• [TASK OBJECTIVE] Please filter the listing for the string "loops" and copy each matching line.
-------- MATERIAL FOR THIS TASK
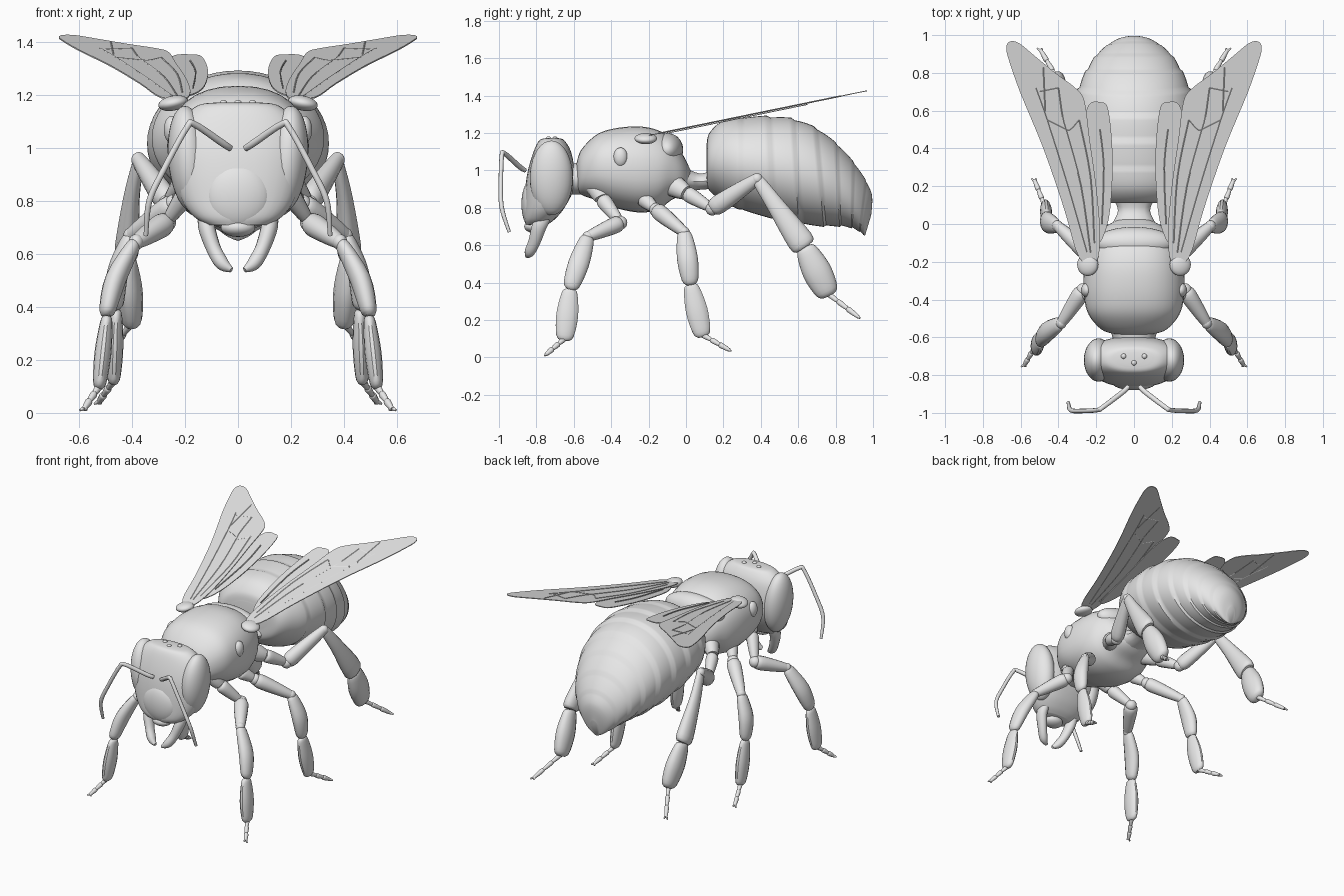
import bpy, bmesh, math
from mathutils import Vector

if "Cube" in bpy.data.objects:
    bpy.data.objects.remove(bpy.data.objects["Cube"])

grey = bpy.data.materials.new("plain grey")
grey.use_nodes = True
grey.diffuse_color = (0.8, 0.8, 0.8, 1)
grey.node_tree.nodes["Principled BSDF"].inputs["Base Color"].default_value = grey.diffuse_color
parts = []
SIDES = (("left", 1), ("right", -1))


def finish(name, bm):
    bmesh.ops.recalc_face_normals(bm, faces=bm.faces)
    mesh = bpy.data.meshes.new(name)
    bm.to_mesh(mesh)
    bm.free()
    mesh.materials.append(grey)
    obj = bpy.data.objects.new(name, mesh)
    bpy.context.collection.objects.link(obj)
    parts.append(obj)
    return obj


def spline(keys, steps, closed=False):
    """Smooth curve through tuples of any length."""
    n = len(keys)
    out = []
    pick = lambda i: keys[i % n] if closed else keys[min(max(i, 0), n - 1)]
    for i in range(n if closed else n - 1):
        quad = [pick(i + k) for k in (-1, 0, 1, 2)]
        for s in range(steps):
            t = s / steps
            out.append(tuple(b + 0.5 * t * (c - a + t * (2*a - 5*b + 4*c - d + t * (3*(b - c) + d - a)))
                             for a, b, c, d in zip(*quad)))
    return out if closed else out + [tuple(keys[-1])]


def skin(name, rings, power=2, sides=32):
    """Skin over rings given as centre and two half axes."""
    bm = bmesh.new()
    bend = lambda v: math.copysign(abs(v) ** (2 / power), v)
    loops = []
    for c, a, b in rings:
        angles = [2 * math.pi * k / sides for k in range(sides)]
        loops.append([bm.verts.new(c + a * bend(math.cos(t)) + b * bend(math.sin(t))) for t in angles])
    for p, q in zip(loops, loops[1:]):
        for k in range(sides):
            j = (k + 1) % sides
            bm.faces.new((p[k], p[j], q[j], q[k]))
    bm.faces.new(loops[0])
    bm.faces.new(loops[-1])
    return finish(name, bm)


def tube(name, keys, steps=4, ref=(1, 0, 0), sides=14):
    """Tube through (x, y, z, radius along ref, other radius)."""
    pts = spline(keys, steps)
    rings = []
    for i, p in enumerate(pts):
        before, after = pts[max(i - 1, 0)], pts[min(i + 1, len(pts) - 1)]
        d = (Vector(after[:3]) - Vector(before[:3])).normalized()
        u = Vector(ref)
        u = (u - d * u.dot(d)).normalized()
        rings.append((Vector(p[:3]), u * p[3], d.cross(u) * p[4]))
    return skin(name, rings, sides=sides)


SPINDLE = ((0, .4), (.08, .72), (.5, 1), (.9, .8), (1, .4))
CLUB = ((0, .4), (.08, .5), (.4, .68), (.9, 1), (1, .75))
TAPER = ((0, .7), (.15, 1), (.7, .8), (1, .6))


def limb(name, p0, p1, ru, rv, shape=SPINDLE, bow=0):
    """Leg segment, its middle pushed sideways by bow."""
    a, b = Vector(p0), Vector(p1)
    keys = []
    for f, r in shape:
        p = a.lerp(b, f) + Vector((bow * 4 * f * (1 - f), 0, 0))
        keys.append((*p, ru * r, rv * r))
    return tube(name, keys)


def ball(name, centre, radii, tilt=0):
    bm = bmesh.new()
    bmesh.ops.create_uvsphere(bm, u_segments=28, v_segments=18, radius=1)
    bmesh.ops.scale(bm, vec=radii, verts=bm.verts)
    obj = finish(name, bm)
    obj.location = centre
    obj.rotation_euler[1] = tilt
    return obj


# Head: level rings of height, half width, front y, back y
head = [(1.172, .09, -.75, -.68), (1.16, .155, -.785, -.65), (1.1, .22, -.815, -.615), (1.0, .25, -.845, -.597),
        (.9, .245, -.86, -.6), (.8, .212, -.865, -.65), (.74, .165, -.865, -.7), (.71, .115, -.855, -.74)]
skin("head", [(Vector((0, (f + b) / 2, z)), Vector((w, 0, 0)), Vector((0, (b - f) / 2, 0)))
              for z, w, f, b in spline(head, 5)], power=2.3)
ball("face_shield", (0, -.83, .82), (.125, .05, .125))
ball("upper_lip", (0, -.81, .7), (.065, .055, .035))
for i, (x, y) in enumerate(((-.055, -.7), (.055, -.7), (0, -.735))):
    ball(f"simple_eye_{i + 1}", (x, y, 1.17), (.014, .014, .012))

# Thorax: upright rings of y, top, bottom, half width
thorax = [(-.585, 1.04, .9, .09), (-.56, 1.11, .87, .17), (-.48, 1.19, .84, .24), (-.38, 1.225, .8, .265),
          (-.25, 1.235, .775, .265), (-.15, 1.215, .79, .245), (-.08, 1.17, .84, .21),
          (-.02, 1.09, .87, .16), (.025, 1.0, .9, .08)]
skin("thorax", [(Vector((0, y, (t + b) / 2)), Vector((w, 0, 0)), Vector((0, 0, (t - b) / 2)))
                for y, t, b, w in spline(thorax, 5)], power=2.3)
ball("scutellum", (0, -.1, 1.11), (.215, .085, .09))
tube("neck", [(0, -.65, .95, .1, .08), (0, -.54, .96, .13, .09)])
tube("waist", [(0, -.02, .95, .13, .07), (0, .07, .94, .085, .045), (0, .15, .95, .12, .05)])

# Abdomen: leaning rings of top y z, bottom y z, half width, with stepped plates
abdomen = [(.11, 1.14, .11, .97, .14), (.125, 1.2, .12, .9, .22), (.19, 1.26, .19, .84, .28),
           (.3, 1.285, .3, .785, .33), (.45, 1.29, .48, .74, .34), (.58, 1.275, .62, .71, .325),
           (.7, 1.225, .75, .7, .295), (.81, 1.14, .83, .7, .25), (.9, 1.04, .89, .69, .2),
           (.965, .94, .93, .67, .14), (.995, .86, .95, .655, .085), (.99, .76, .957, .65, .03)]
rings = []
for i, (yt, zt, yb, zb, w) in enumerate(spline(abdomen, 8)):
    plate = .975 + .035 * (i % 8) / 7 if 24 <= i < 80 else 1
    top, bottom = Vector((0, yt, zt)), Vector((0, yb, zb))
    rings.append(((top + bottom) / 2, Vector((w * plate, 0, 0)), (top - bottom) / 2 * plate))
skin("abdomen", rings, sides=48)

# Wing outlines and veins in plan, for the left side
fore_wing = [(.2, -.2), (.29, -.18), (.37, .08), (.48, .4), (.6, .69), (.66, .86), (.676, .93), (.66, .965),
             (.61, .958), (.52, .885), (.41, .795), (.31, .72), (.262, .65), (.235, .45), (.2, .2), (.18, -.05)]
hind_wing = [(.2, -.1), (.135, .02), (.113, .32), (.135, .6), (.18, .645), (.24, .63), (.26, .5), (.23, .2)]
veins = [[(.25, -.15), (.35, .2), (.46, .55), (.52, .72)], [(.23, -.15), (.28, .2), (.36, .5)],
         [(.21, -.1), (.23, .25), (.29, .55)], [(.36, .5), (.46, .55)], [(.29, .55), (.36, .5), (.4, .72)],
         [(.4, .72), (.5, .7)], [(.47, .6), (.48, .83)], [(.17, 0), (.16, .3), (.18, .5)]]


def wing_height(y):
    return 1.225 + .205 * y


def wing(name, outline, side, drop):
    bm = bmesh.new()
    verts = [bm.verts.new((side * x, y, wing_height(y) - drop)) for x, y in spline(outline, 4, True)]
    face = bm.faces.new(verts)
    top = bmesh.ops.extrude_face_region(bm, geom=[face])["geom"]
    bmesh.ops.translate(bm, vec=(0, 0, .005), verts=[v for v in top if isinstance(v, bmesh.types.BMVert)])
    bmesh.ops.triangulate(bm, faces=bm.faces)
    finish(name, bm)


# Legs, left side: hip, trochanter, bend, knee, shin end, foot end, toe tip
legs = {
    "front": [(.11, -.49, .95), (.18, -.45, .85), (.27, -.35, .72), (.385, -.525, .645),
              (.495, -.62, .365), (.525, -.65, .09), (.585, -.755, .01)],
    "middle": [(.12, -.26, .88), (.18, -.23, .85), (.24, -.16, .79), (.405, -.01, .67),
               (.46, .025, .39), (.47, .09, .11), (.53, .24, .035)],
    "hind": [(.11, -.1, .94), (.2, 0, .88), (.265, .14, .795), (.375, .38, .955),
             (.42, .635, .59), (.4, .765, .33), (.5, .93, .21)],
}

for label, s in SIDES:
    # Face parts
    ball(f"{label}_eye", (s * .187, -.72, .96), (.077, .115, .2), s * .08)
    feeler = [(.03, -.86, 1.0, .012, .012), (.06, -.89, 1.02, .014, .014), (.165, -.97, 1.09, .013, .013),
              (.195, -.985, 1.075, .012, .012), (.28, -.99, .92, .012, .012), (.335, -.985, .8, .012, .012),
              (.348, -.945, .67, .009, .009)]
    tube(f"{label}_antenna", [(s * x, *rest) for x, *rest in feeler], 6, (0, 1, 0), 10)
    jaw = [(.12, -.76, .75, .03, .04), (.118, -.785, .7, .032, .04), (.092, -.81, .62, .028, .033),
           (.06, -.835, .565, .026, .028), (.025, -.85, .54, .01, .012)]
    tube(f"{label}_mandible", [(s * x, *rest) for x, *rest in jaw], 5)

    # Wing roots, side lobes and wings
    ball(f"{label}_wing_root", (s * .245, -.215, 1.17), (.057, .06, .028), s * .2)
    ball(f"{label}_side_lobe", (s * .25, -.35, 1.07), (.03, .038, .052))
    wing(f"{label}_fore_wing", fore_wing, s, 0)
    wing(f"{label}_hind_wing", hind_wing, s, .008)
    for i, path in enumerate(veins):
        tube(f"{label}_vein_{i + 1}", [(s * x, y, wing_height(y) + .003, .004, .003) for x, y in path],
             4, (0, 0, 1), 6)

    # Legs
    for place, joints in legs.items():
        p = [Vector((s * x, y, z)) for x, y, z in joints]
        hind = place == "hind"
        tag = f"{label}_{place}"
        limb(f"{tag}_coxa", p[0], p[1], .055, .065, TAPER)
        limb(f"{tag}_trochanter", p[1], p[2].lerp(p[1], .1), .038, .042, TAPER)
        ball(f"{tag}_hip_joint", p[2], (.036, .036, .036))
        limb(f"{tag}_femur", p[2], p[3], .045, .052 if hind else .045, TAPER)
        ball(f"{tag}_knee", p[3], (.028, .03, .03))
        limb(f"{tag}_tibia", p[3], p[4], .046 if hind else .04, .072 if hind else .057,
             CLUB if hind else SPINDLE, s * (.01 if hind else .022))
        limb(f"{tag}_foot", p[4], p[5], .05 if hind else .032, .08 if hind else .06)
        start = p[5].lerp(p[4], .04)
        for k in range(3):
            limb(f"{tag}_toe_{k + 1}", start.lerp(p[6], k / 3.3), start.lerp(p[6], (k + 1.15) / 3.3),
                 .014, .015, TAPER)
        for k in (-1, 1):
            limb(f"{tag}_claw_{k + 2}", start.lerp(p[6], .88), p[6] + Vector((k * .012, 0, 0)), .007, .008, TAPER)

# Smooth shading with sharp edges kept
bpy.ops.object.select_all(action="DESELECT")
for obj in parts:
    obj.select_set(True)
bpy.context.view_layer.objects.active = parts[0]
bpy.ops.object.shade_smooth_by_angle(angle=math.radians(40))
----------------
• [RESULT FOR THIS TASK]
    loops = []
        loops.append([bm.verts.new(c + a * bend(math.cos(t)) + b * bend(math.sin(t))) for t in angles])
    for p, q in zip(loops, loops[1:]):
    bm.faces.new(loops[0])
    bm.faces.new(loops[-1])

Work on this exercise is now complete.